‘I’ve saved the best till last’, I said, dragging Man of the House’s pressie towards me. ‘Ooh, it weighs a ton.’

He coughed and busied himself with some mulled wine.

‘Ah. It weighs a lot, because it’s weights. Thanks SO much.’ I grabbed the last mince pie, and slotted it into my mouth in one go. Indistinctly, I said, ‘I see everyone’s made my new year’s resolution for me.’

Man edged towards the door, whispering, ‘You aren’t in quite as good shape as you were…’

‘This is baby weight, you fiend’, I spluttered, spraying pastry.

‘Thing Two is four years old’, he mouthed, then fled as I hurled the exercise ball at him. Blimey, my arms ached after lifting that mother.

Let no-one say I can’t take a hint. So, as January dawned, grey and full of lack of promise, I limbered up and did some Google research. Turns out that Lewes is awash with Pilates and yoga. There are at least four gyms; there are sports clubs; you can play tennis and badminton till your socks fall down. There are more personal trainers than you can shake a rowing machine at. I was so wiped out after discovering this, I had to have a little lie down with a personal bar of Green & Blacks.

By next day I had devised my own training programme. I put on my sweatpants and trainers, did a few stretches, then set off at walking pace for the Leisure Centre. They have tons of stuff there: a gym, exercise classes, swimming pool. But more to the point, the centre is about a mile from my house. So going there and back constitutes a good solid constitutional. Actually, it was such a tough workout, because I dropped the weights off at Cancer Research on the way, that I got a cab home from the station. I didn’t want to overdo it.
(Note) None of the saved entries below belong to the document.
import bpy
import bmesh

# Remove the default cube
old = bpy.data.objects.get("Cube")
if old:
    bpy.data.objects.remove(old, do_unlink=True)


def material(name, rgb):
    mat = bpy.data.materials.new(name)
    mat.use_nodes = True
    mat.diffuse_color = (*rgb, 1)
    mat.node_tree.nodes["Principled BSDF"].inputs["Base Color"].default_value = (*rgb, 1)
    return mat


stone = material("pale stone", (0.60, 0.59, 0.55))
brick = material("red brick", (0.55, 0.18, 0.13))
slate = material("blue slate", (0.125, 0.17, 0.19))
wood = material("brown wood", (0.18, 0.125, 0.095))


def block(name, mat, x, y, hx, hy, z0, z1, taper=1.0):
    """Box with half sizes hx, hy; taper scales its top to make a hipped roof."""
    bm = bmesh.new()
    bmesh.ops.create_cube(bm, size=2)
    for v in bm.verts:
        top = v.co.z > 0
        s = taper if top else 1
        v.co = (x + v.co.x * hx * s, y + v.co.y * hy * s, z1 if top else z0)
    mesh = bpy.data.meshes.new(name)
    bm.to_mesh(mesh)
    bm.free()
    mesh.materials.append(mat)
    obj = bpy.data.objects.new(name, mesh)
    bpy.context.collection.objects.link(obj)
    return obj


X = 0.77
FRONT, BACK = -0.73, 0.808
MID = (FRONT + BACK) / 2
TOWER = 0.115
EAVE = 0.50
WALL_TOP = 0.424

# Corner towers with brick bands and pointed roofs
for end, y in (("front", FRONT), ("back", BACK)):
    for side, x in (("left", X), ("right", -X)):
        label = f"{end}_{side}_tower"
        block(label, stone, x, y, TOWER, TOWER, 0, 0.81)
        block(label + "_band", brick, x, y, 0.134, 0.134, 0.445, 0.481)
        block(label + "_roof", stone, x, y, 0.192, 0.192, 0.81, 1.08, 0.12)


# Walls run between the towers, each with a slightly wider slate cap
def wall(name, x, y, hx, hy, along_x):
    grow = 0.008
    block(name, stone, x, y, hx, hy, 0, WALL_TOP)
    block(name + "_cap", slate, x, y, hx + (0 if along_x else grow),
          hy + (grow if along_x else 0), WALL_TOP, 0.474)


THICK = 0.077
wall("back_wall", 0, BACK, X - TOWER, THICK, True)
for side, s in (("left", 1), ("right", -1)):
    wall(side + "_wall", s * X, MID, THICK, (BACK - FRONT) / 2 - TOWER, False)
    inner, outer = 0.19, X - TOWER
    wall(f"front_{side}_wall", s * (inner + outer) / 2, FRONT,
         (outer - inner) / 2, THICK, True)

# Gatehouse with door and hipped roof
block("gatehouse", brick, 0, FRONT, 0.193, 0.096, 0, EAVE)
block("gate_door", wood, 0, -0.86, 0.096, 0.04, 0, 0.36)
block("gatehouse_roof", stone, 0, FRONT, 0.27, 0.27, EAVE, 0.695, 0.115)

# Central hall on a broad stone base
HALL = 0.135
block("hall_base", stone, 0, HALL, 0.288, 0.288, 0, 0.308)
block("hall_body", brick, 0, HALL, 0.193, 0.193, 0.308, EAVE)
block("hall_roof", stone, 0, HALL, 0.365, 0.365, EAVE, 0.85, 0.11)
But I reckon if I pop down there and watch all those crazies sweating it out on the treadmills every month or so, those extra pounds will soon fall away.

Published in Viva Lewes magazine, January 2010.